Professor Keiji Tanaka, director of the Cognitive Brain Science Research Group at RIKEN Brain Science Institute in Japan, will deliver the prestigious Ian P. Howard Lecture in Vision Science at 2pm today at York.

Tanaka’s lecture, which takes place in the Robert R. McEwen Auditorium, W141 Seymour Schulich Bldg., Keele campus, is titled "Visual Object Recognition and Inferotemporal Cortex".

Rightt: Keiji Tanaka

Tanaka’s pioneering work has provided major insights into the neural codes that mediate object recognition in the brain. During the lecture, he will discuss his research looking at the cortical area of the brain, the highest brain area involved in the visual recognition of faces and objects.

"We are focusing on the mechanisms of visual object recognition in the inferotemporal cortex and those of goal-directed behavior in the prefrontal cortex," says Tanaka.

His work has shown that groups of nerve cells that respond to similar visual object features form clusters in the brain and that the cells in these clusters represent similar visual object parts. He has also investigated how different views of a human face are represented in the brain and discovered that adjacent views are encoded by neighboring groups of nerve cells.

Tanaka is author of numerous research papers on the visual brain, many published in the pre-eminent international neuroscience journals.

There will be a brief question and answer session after the lecture, followed by a wine and cheese reception.

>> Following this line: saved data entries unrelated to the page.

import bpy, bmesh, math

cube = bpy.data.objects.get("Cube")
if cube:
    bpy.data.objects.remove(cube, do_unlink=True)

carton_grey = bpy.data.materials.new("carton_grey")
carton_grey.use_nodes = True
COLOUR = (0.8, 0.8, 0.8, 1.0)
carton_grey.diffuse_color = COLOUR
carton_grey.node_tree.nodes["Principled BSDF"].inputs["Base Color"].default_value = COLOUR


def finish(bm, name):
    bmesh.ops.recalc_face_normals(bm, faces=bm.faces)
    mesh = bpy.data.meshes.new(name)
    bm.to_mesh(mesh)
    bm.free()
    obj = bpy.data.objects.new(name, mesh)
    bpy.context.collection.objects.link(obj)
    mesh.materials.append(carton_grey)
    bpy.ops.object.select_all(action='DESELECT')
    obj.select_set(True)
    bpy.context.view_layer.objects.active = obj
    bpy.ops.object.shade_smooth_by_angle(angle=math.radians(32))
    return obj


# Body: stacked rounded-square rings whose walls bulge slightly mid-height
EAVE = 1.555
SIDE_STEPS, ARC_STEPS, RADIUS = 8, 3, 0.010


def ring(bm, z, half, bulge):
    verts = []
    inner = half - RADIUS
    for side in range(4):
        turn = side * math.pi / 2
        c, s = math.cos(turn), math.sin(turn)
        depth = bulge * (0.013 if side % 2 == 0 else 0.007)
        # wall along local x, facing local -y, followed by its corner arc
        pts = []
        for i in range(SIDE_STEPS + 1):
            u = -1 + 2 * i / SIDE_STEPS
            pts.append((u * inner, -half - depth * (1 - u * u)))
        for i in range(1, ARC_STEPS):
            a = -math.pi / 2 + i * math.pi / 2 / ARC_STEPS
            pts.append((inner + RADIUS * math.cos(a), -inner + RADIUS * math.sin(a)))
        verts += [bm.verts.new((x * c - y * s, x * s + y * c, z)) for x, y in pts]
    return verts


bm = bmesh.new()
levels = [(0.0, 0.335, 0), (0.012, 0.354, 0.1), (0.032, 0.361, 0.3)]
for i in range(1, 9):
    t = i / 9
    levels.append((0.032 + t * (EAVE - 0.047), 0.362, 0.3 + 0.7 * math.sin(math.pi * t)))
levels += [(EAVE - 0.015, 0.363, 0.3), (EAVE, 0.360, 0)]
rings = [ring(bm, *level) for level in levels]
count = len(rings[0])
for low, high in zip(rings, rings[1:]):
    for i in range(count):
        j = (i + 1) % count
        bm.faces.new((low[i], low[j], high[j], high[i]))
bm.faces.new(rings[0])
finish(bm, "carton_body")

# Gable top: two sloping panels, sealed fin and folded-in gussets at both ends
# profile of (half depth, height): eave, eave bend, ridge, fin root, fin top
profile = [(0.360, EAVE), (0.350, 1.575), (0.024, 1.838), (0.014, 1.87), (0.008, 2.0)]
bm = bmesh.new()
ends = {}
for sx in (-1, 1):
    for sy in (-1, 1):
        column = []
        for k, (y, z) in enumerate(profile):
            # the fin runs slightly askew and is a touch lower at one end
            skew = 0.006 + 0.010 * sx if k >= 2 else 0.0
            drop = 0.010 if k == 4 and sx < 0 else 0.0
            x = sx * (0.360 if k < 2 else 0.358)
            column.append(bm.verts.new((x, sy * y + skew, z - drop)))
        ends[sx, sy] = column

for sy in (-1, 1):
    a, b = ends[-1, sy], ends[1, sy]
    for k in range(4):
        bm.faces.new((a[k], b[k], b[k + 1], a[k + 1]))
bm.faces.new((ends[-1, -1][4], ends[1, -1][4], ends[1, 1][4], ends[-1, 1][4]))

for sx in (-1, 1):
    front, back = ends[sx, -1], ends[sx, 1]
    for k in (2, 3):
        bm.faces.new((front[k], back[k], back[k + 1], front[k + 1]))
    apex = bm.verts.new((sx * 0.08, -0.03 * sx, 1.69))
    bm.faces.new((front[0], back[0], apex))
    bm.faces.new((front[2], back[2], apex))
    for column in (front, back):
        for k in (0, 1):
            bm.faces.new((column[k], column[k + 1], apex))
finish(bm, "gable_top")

For more information, contact York Professor Hugh Wilson at ext. 33140 or email hrwilson@yorku.ca.

The lecture is sponsored by the Centre for Vision Research at York.